## DATA EXTRACTS
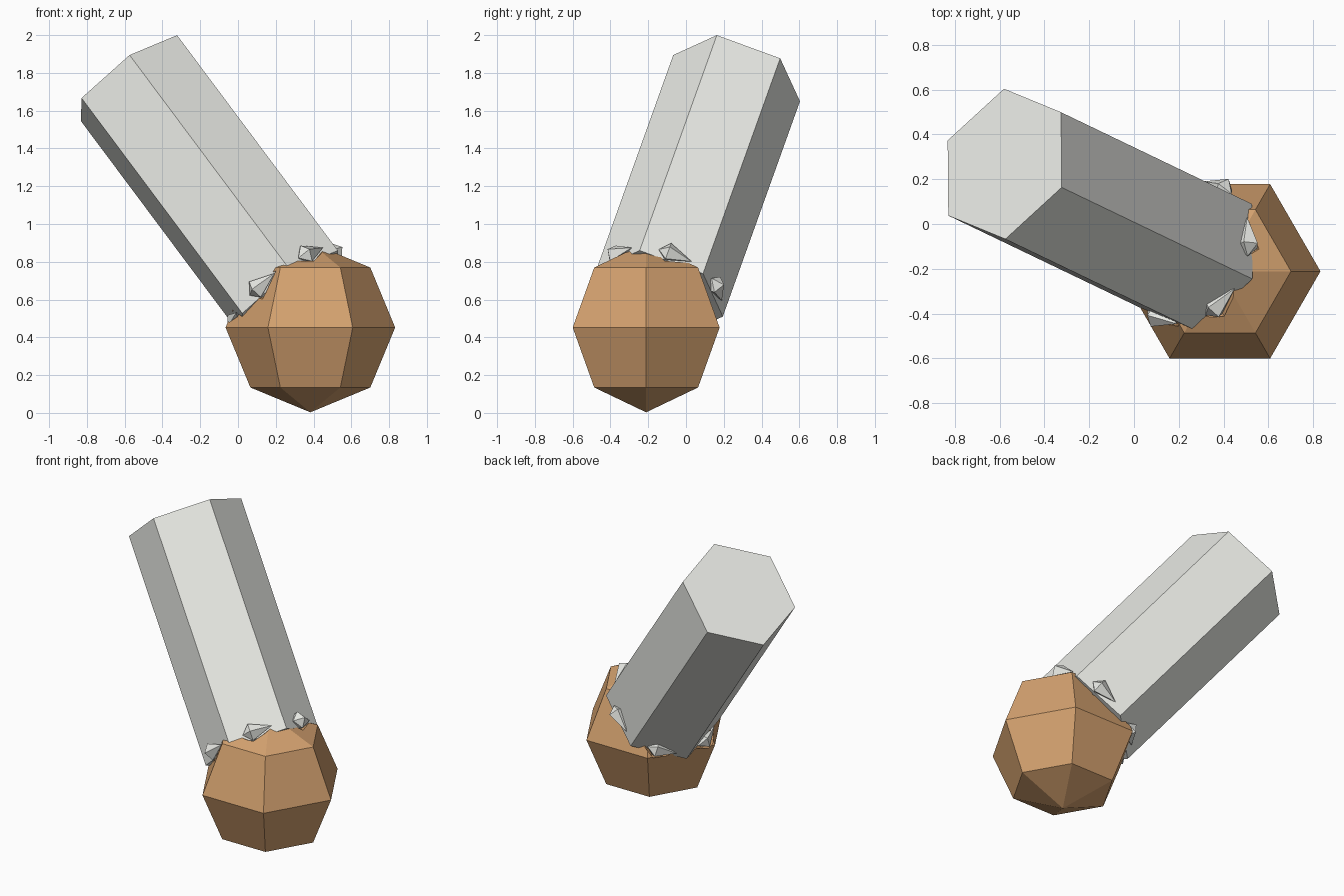
import bpy, bmesh, math
from mathutils import Vector, Matrix

if "Cube" in bpy.data.objects:
    bpy.data.objects.remove(bpy.data.objects["Cube"])

AXIS = Vector((-0.575, 0.276, 0.770)).normalized()
TOP = Vector((-0.577, 0.268, 1.772))
LENGTH = 1.48
RADIUS = 0.357
BASE = TOP - AXIS * LENGTH
# cross-section frame: U points at the highest corner, V follows round the axis
U = Vector((0.255, -0.105, 0.228))
U = (U - AXIS * U.dot(AXIS)).normalized()
V = AXIS.cross(U)


def material(name, rgb):
    mat = bpy.data.materials.new(name)
    mat.diffuse_color = (*rgb, 1)
    mat.use_nodes = True
    mat.node_tree.nodes["Principled BSDF"].inputs["Base Color"].default_value = mat.diffuse_color
    return mat


TAN = material("tan", (0.66, 0.36, 0.16))
PALE = material("pale_grey", (0.81, 0.82, 0.78))


def make(name, bm, mat):
    bmesh.ops.recalc_face_normals(bm, faces=bm.faces)
    me = bpy.data.meshes.new(name)
    bm.to_mesh(me)
    bm.free()
    me.materials.append(mat)
    ob = bpy.data.objects.new(name, me)
    bpy.context.collection.objects.link(ob)
    return ob


def radial(deg):
    a = math.radians(deg)
    return U * math.cos(a) + V * math.sin(a)


# round low-poly body, one corner pointing along +x
bm = bmesh.new()
bmesh.ops.create_uvsphere(bm, u_segments=6, v_segments=4, radius=0.449,
                          matrix=Matrix.Translation((0.383, -0.211, 0.452)) @
                          Matrix.Rotation(math.radians(30), 4, 'Z'))
body = make("round_body", bm, TAN)

# leaning six-sided shaft
bm = bmesh.new()
rings = [[bm.verts.new(c + radial(60 * i) * RADIUS) for i in range(6)] for c in (BASE, TOP)]
for i in range(6):
    j = (i + 1) % 6
    bm.faces.new((rings[0][i], rings[0][j], rings[1][j], rings[1][i]))
for r in rings:
    bm.faces.new(r)
make("shaft", bm, PALE)


# pointed chips, one at the foot of each shaft face
def chips(name, scale):
    bm = bmesh.new()
    for i in range(6):
        out = radial(60 * i + 30)
        side = AXIS.cross(out)
        c = BASE + AXIS * 0.045 + out * 0.315
        tips = [c + side * 0.10 * scale, c - side * 0.085 * scale]
        belt = []
        for k in range(5):
            a = math.tau * k / 5
            belt.append(bm.verts.new(c - side * 0.035 + scale * 0.056 *
                                     (out * math.cos(a) + AXIS * math.sin(a))))
        for t in tips:
            tv = bm.verts.new(t)
            for k in range(5):
                bm.faces.new((tv, belt[k], belt[(k + 1) % 5]))
    return make(name, bm, PALE if scale == 1 else TAN)


chips("foot_chips", 1)

# shallow notches in the body round the chips
cutter = chips("notch_cutter", 1.3)
cutter.hide_render = True
mod = body.modifiers.new("notches", 'BOOLEAN')
mod.operation = 'DIFFERENCE'
mod.solver = 'EXACT'
mod.object = cutter
bpy.context.view_layer.objects.active = body
bpy.ops.object.modifier_apply(modifier=mod.name)
bpy.data.objects.remove(cutter)
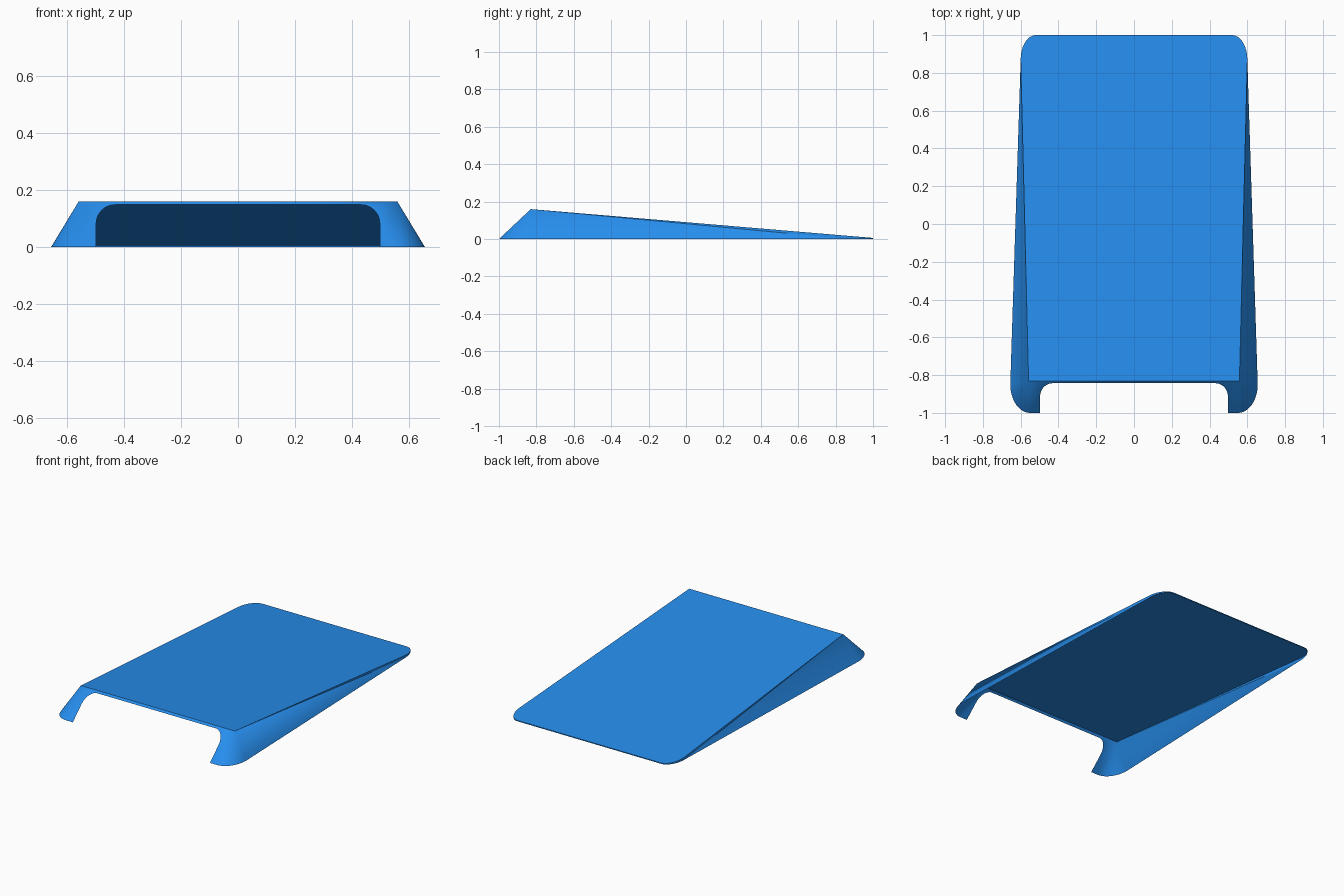
import bpy, bmesh
from math import sin, cos, pi
from mathutils import Vector

if "Cube" in bpy.data.objects:
    bpy.data.objects.remove(bpy.data.objects["Cube"])

H, FRONT_Y, BACK_Z = 0.16, -0.83, 0.006
SEG = 12


def slope_front(x, z):
    """Point on the leaning front face."""
    return (x, -1 + z * (1 + FRONT_Y) / H, z)


def top_z(y):
    """Height of the sloping top panel."""
    return H + (BACK_Z - H) * (y - FRONT_Y) / (1 - FRONT_Y)


def arc(cx, cy, rx, ry, a0, a1):
    pts = []
    for i in range(SEG + 1):
        a = a0 + (a1 - a0) * i / SEG
        pts.append((cx + rx * cos(a), cy + ry * sin(a)))
    return pts


bm = bmesh.new()


def face(pts, side):
    pts = [Vector((p[0] * side, p[1], p[2])) for p in pts]
    if side < 0:
        pts.reverse()
    bm.faces.new([bm.verts.new(p) for p in pts])


apex = (0.558, FRONT_Y, H)
front_arc = [(x, y, 0) for x, y in arc(0.55, -0.85, 0.105, 0.15, -pi / 2, 0)]
back_arc = arc(0.52, 0.87, 0.08, 0.13, 0, pi / 2)
back_low = [(x, y, 0) for x, y in back_arc]
back_high = [(x, y, top_z(y)) for x, y in back_arc]
opening = [slope_front(x, z) for x, z in arc(0.43, 0.083, 0.067, 0.065, 0, pi / 2)]

for s in (1, -1):
    # sloping top panel
    face([(0, FRONT_Y, H), apex] + back_high + [(0, 1, BACK_Z)], s)
    # front face with rounded opening
    face([(0, FRONT_Y, H), slope_front(0, 0.148)] + opening[::-1]
         + [slope_front(0.497, 0), front_arc[0], apex], s)
    # front corner, rounded at the floor and sharp at the top
    for a, b in zip(front_arc, front_arc[1:]):
        face([a, b, apex], s)
    # side wall
    face([front_arc[-1], back_low[0], apex], s)
    face([apex, back_low[0], back_high[0]], s)
    # thin rim around the back
    low, high = back_low + [(0, 1, 0)], back_high + [(0, 1, BACK_Z)]
    for i in range(len(low) - 1):
        face([low[i], low[i + 1], high[i + 1], high[i]], s)

bmesh.ops.remove_doubles(bm, verts=bm.verts, dist=1e-5)
bmesh.ops.triangulate(bm, faces=[f for f in bm.faces if len(f.verts) > 4])
mesh = bpy.data.meshes.new("ramp_cover")
bm.to_mesh(mesh)
bm.free()
obj = bpy.data.objects.new("ramp_cover", mesh)
bpy.context.collection.objects.link(obj)

# blue shell
mat = bpy.data.materials.new("blue_shell")
mat.diffuse_color = (0.02, 0.27, 0.85, 1)
mat.use_nodes = True
mat.node_tree.nodes["Principled BSDF"].inputs["Base Color"].default_value = mat.diffuse_color
mesh.materials.append(mat)

bpy.context.view_layer.objects.active = obj
obj.select_set(True)
bpy.ops.object.shade_smooth_by_angle(angle=0.5)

## HOW TO COMPLETE THIS TASK
Above are the records; copy exactly the lines from the line with "low, high = back_low" through the line with "bmesh.ops.remove_doubles(bm, verts=bm.verts, dist=1e-5)", both included.

## ANSWER TO THIS PROBLEM
    low, high = back_low + [(0, 1, 0)], back_high + [(0, 1, BACK_Z)]
    for i in range(len(low) - 1):
        face([low[i], low[i + 1], high[i + 1], high[i]], s)

bmesh.ops.remove_doubles(bm, verts=bm.verts, dist=1e-5)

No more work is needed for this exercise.